Gary also played football for the Blue Streaks, so when practice ended he just had to walk a few feet to get home.

"Not that I would have, but it would have been hard to be late or skip out on a practice," Gary said. "They wouldn't have needed to look very far to reach me."

While it's mostly pleasant memories, living at Strobel Field did have it's moments.

"Trying to get it cleaned up for the next day can be hectic when St. Mary has a Saturday home game," Gary said. "You have to be ready to go. My dad was constantly on the job. He was always doing something, but that was one of the things about living here. It's fun in some ways, but hectic and no peace at other times.

"A lot of good people have come through here over the years. It was a good-sized apartment. My mom fixed it up until it was really beautiful. It wasn't that nice when we moved in.

While fans can observe from the outside where the windows have been cemented in and the grass has been replaced with blacktop, one feature that has remained the same is the landscape.

Outside the visitor's locker room heading towards the south entrance on Grant Street, the original landscaping that Gary's mother planted remains, most notably a rose bush.

"It's been rewarding," Gary said. "The job has changed over the years since my grandfather and my dad had it, but it's still the basic concept of the taking care of the field and keeping everything up.

"Growing up, you had to be out at the games anyway because it was too noisy to stay in the apartment with all the banging and carrying on. It was an exciting time to be a part of."


sandtown alum

This article notes that a student nicknamed Sandusky the Blue Streaks in 1923.  I've tried to research over the years how we became the Streaks.  People always asked what was first, our mascot or the roller coater.  Anyone know what the Streaks stood for back then? 

sandtown alum

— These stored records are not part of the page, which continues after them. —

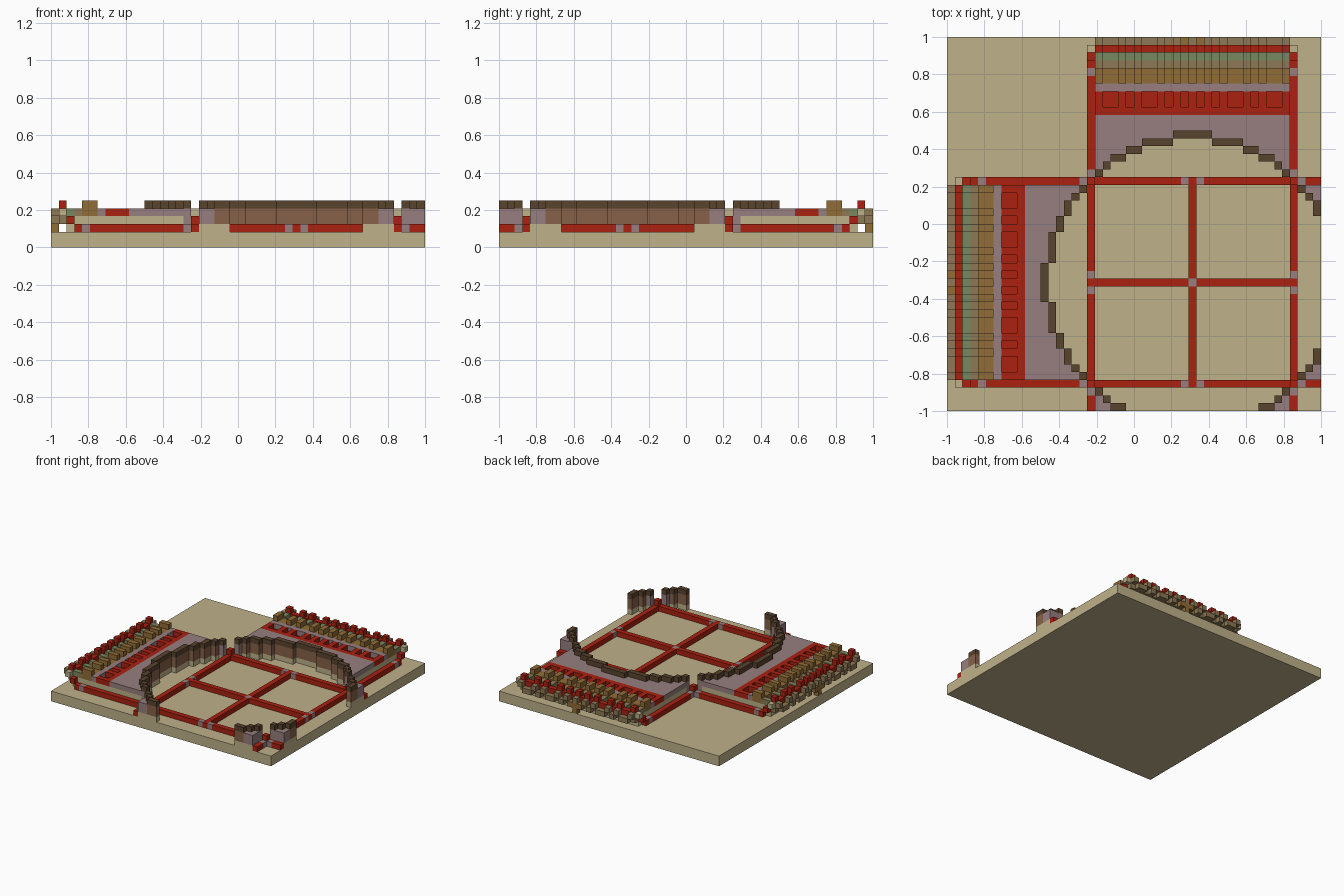
import bpy
import bmesh

if "Cube" in bpy.data.objects:
    bpy.data.objects.remove(bpy.data.objects["Cube"], do_unlink=True)

N = 48                 # blocks along a side
U = 2 / N              # block size

PALETTE = {
    "sand": (0.52, 0.44, 0.255),
    "red": (0.40, 0.015, 0.005),
    "mauve": (0.31, 0.21, 0.21),
    "dark_brown": (0.10, 0.056, 0.026),
    "mid_brown": (0.24, 0.12, 0.065),
    "gold_brown": (0.28, 0.15, 0.036),
    "tan": (0.27, 0.19, 0.09),
    "green": (0.19, 0.25, 0.12),
}
NAMES = list(PALETTE)
MATS = []
for name, rgb in PALETTE.items():
    m = bpy.data.materials.new(name)
    m.use_nodes = True
    m.diffuse_color = (*rgb, 1)
    bsdf = m.node_tree.nodes["Principled BSDF"]
    bsdf.inputs["Base Color"].default_value = (*rgb, 1)
    bsdf.inputs["Roughness"].default_value = 0.9
    MATS.append(m)


def fill(part, xs, ys, zs, color):
    """Fill a range of blocks with one colour."""
    for x in xs:
        for y in ys:
            for z in zs:
                part[x, y, z] = color


def mirrored(part):
    """Reflect a part across the diagonal of the base."""
    return {(N - 1 - y, N - 1 - x, z): c for (x, y, z), c in part.items()}


def in_disk(x, y):
    return (x - 31) ** 2 + (y - 16) ** 2 <= 366


SIDES = ((1, 0, 0), (-1, 0, 0), (0, 1, 0), (0, -1, 0), (0, 0, 1), (0, 0, -1))


def build(name, part, solid):
    """Make a mesh of the exposed block faces."""
    bm = bmesh.new()
    for cell, color in part.items():
        for d in SIDES:
            near = tuple(a + b for a, b in zip(cell, d))
            if near in solid or near[2] < 2:
                continue
            axis = [abs(v) for v in d].index(1)
            u, v = (axis + 1) % 3, (axis + 2) % 3
            corners = []
            for a, b in ((0, 0), (1, 0), (1, 1), (0, 1)):
                p = list(cell)
                p[axis] += d[axis] > 0
                p[u] += a
                p[v] += b
                corners.append(bm.verts.new((p[0] * U - 1, p[1] * U - 1, p[2] * U)))
            if d[axis] < 0:
                corners.reverse()
            bm.faces.new(corners).material_index = NAMES.index(color)
    bmesh.ops.remove_doubles(bm, verts=bm.verts, dist=U / 50)
    me = bpy.data.meshes.new(name)
    bm.to_mesh(me)
    bm.free()
    for m in MATS:
        me.materials.append(m)
    bpy.context.collection.objects.link(bpy.data.objects.new(name, me))


# Base slab
bpy.ops.mesh.primitive_cube_add(size=1, location=(0, 0, U))
base = bpy.context.object
base.name = "base_slab"
base.scale = (2, 2, 2 * U)
base.data.materials.append(MATS[0])

# Beams: two long ones with upturned ends and a short middle one
beams = {}
for x in (18, 44):
    fill(beams, [x], range(45), [2], "red")
    fill(beams, [x], [45], [3], "red")
    fill(beams, [x], [46], [4], "sand")
    fill(beams, [x], [2, 15, 17, 30, 43], [2], "mauve")
    fill(beams, [x], [3, 29], [3], "red")
fill(beams, [31], range(4, 29), [2], "red")
beams.update(mirrored(beams))
beams[31, 16, 2] = "mauve"

# Circular wall, one block thick
ring = {}
for x in range(N):
    for y in range(N):
        edge = in_disk(x, y) and not all(
            in_disk(x + d[0], y + d[1]) for d in SIDES[:4])
        if edge and (19 <= x <= 43 or 4 <= y <= 28):
            end = min(abs(x - 18), abs(x - 44), abs(y - 3), abs(y - 29)) <= 1
            fill(ring, [x], [y], [2], "sand")
            fill(ring, [x], [y], [3, 4], "mauve" if end else "mid_brown")
            fill(ring, [x], [y], [5], "dark_brown")

# Tiled roof: deck, lower slots and raised ridges
slots = {20, 21, 23, 25, 26, 28, 30}
slots |= {62 - x for x in slots}
roof = {}
for x in range(19, 44):
    ridge = x not in slots
    for y in range(30, 46):
        if not in_disk(x, y):
            fill(roof, [x], [y], [2, 3], "sand")
            if y < 38:
                roof[x, y, 4] = "mauve"
    fill(roof, [x], [38], [4], "red")
    fill(roof, [x], [39, 40], [4] if ridge else [3], "red")
    fill(roof, [x], [41], [4], "mauve")
    fill(roof, [x], [42, 43], [4, 5] if ridge else [4], "gold_brown")
    fill(roof, [x], [44], [4] if ridge else [3], "tan")
    fill(roof, [x], [45], [4] if ridge else [3], "green")
    fill(roof, [x], [46], [3, 4], "tan")
    fill(roof, [x], [46], [5] if ridge else [4], "red")
    fill(roof, [x], [47], [4] if ridge else [3], "tan")
# Pendant under the middle of the eave
fill(roof, range(30, 33), [47], [3], "gold_brown")
roof[31, 47, 2] = "gold_brown"

# Small deck remnants at the cut edges
deck = {}
for x in range(19, 44):
    for y in range(3):
        if not in_disk(x, y):
            fill(deck, [x], [y], [2], "sand")
            fill(deck, [x], [y], [3, 4], "mauve")

parts = {
    "lattice_beams": beams,
    "circular_wall": ring,
    "back_roof": roof,
    "right_roof": mirrored(roof),
    "front_deck": deck,
    "left_deck": mirrored(deck),
}
solid = set().union(*parts.values())
for name, part in parts.items():
    build(name, part, solid)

What a nice article about Stroble field and the family that has taken care of it for all these years!  I was always proud of our stadium!!  Thank you to the family for all their years of hard work.  I hope the tradition can continue to be passed down!